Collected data
==============================
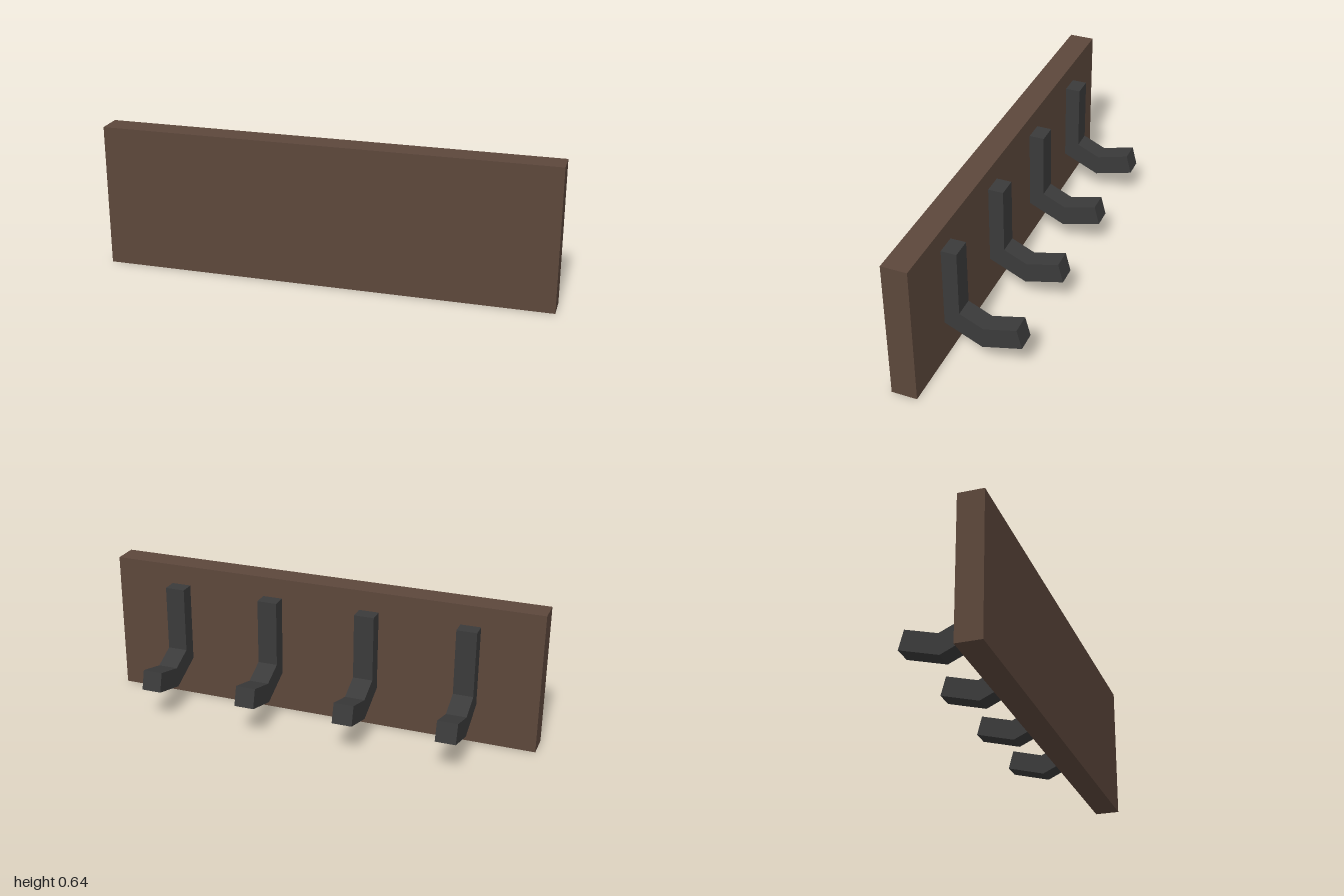
import * as THREE from 'three';

export function createModel() {
  const wood = new THREE.MeshStandardMaterial({ color: 0x5c473b });
  wood.name = 'brown wood';
  const iron = new THREE.MeshStandardMaterial({ color: 0x3a3a3a });
  iron.name = 'dark iron';

  const group = new THREE.Group();
  group.name = 'hookRack';

  // Backing board
  const board = new THREE.Mesh(new THREE.BoxGeometry(2, 0.638, 0.113), wood);
  board.name = 'board';
  board.position.set(0, 0.319, 0.17);
  group.add(board);

  // Hook side profile: distance towards the back, then height
  const profile = new THREE.Shape([
    [-0.114, 0.183], [0.051, 0.107], [0.226, 0.154], [0.203, 0.241],
    [0.058, 0.202], [-0.046, 0.25], [-0.046, 0.547], [-0.114, 0.547],
  ].map(([x, y]) => new THREE.Vector2(x, y)));
  const width = 0.09;
  const hookGeometry = new THREE.ExtrudeGeometry(profile, { depth: width, bevelEnabled: false });
  hookGeometry.translate(0, 0, -width / 2);
  hookGeometry.rotateY(Math.PI / 2);

  // Four evenly spaced hooks
  for (let i = 0; i < 4; i++) {
    const hook = new THREE.Mesh(hookGeometry, iron);
    hook.name = `hook${i + 1}`;
    hook.position.x = (i - 1.5) * 0.455;
    group.add(hook);
  }
  return group;
}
==============================
Exercise directions
Only the text of the records is to be reproduced exactly; skip the pictures.

Response area
import * as THREE from 'three';

export function createModel() {
  const wood = new THREE.MeshStandardMaterial({ color: 0x5c473b });
  wood.name = 'brown wood';
  const iron = new THREE.MeshStandardMaterial({ color: 0x3a3a3a });
  iron.name = 'dark iron';

  const group = new THREE.Group();
  group.name = 'hookRack';

  // Backing board
  const board = new THREE.Mesh(new THREE.BoxGeometry(2, 0.638, 0.113), wood);
  board.name = 'board';
  board.position.set(0, 0.319, 0.17);
  group.add(board);

  // Hook side profile: distance towards the back, then height
  const profile = new THREE.Shape([
    [-0.114, 0.183], [0.051, 0.107], [0.226, 0.154], [0.203, 0.241],
    [0.058, 0.202], [-0.046, 0.25], [-0.046, 0.547], [-0.114, 0.547],
  ].map(([x, y]) => new THREE.Vector2(x, y)));
  const width = 0.09;
  const hookGeometry = new THREE.ExtrudeGeometry(profile, { depth: width, bevelEnabled: false });
  hookGeometry.translate(0, 0, -width / 2);
  hookGeometry.rotateY(Math.PI / 2);

  // Four evenly spaced hooks
  for (let i = 0; i < 4; i++) {
    const hook = new THREE.Mesh(hookGeometry, iron);
    hook.name = `hook${i + 1}`;
    hook.position.x = (i - 1.5) * 0.455;
    group.add(hook);
  }
  return group;
}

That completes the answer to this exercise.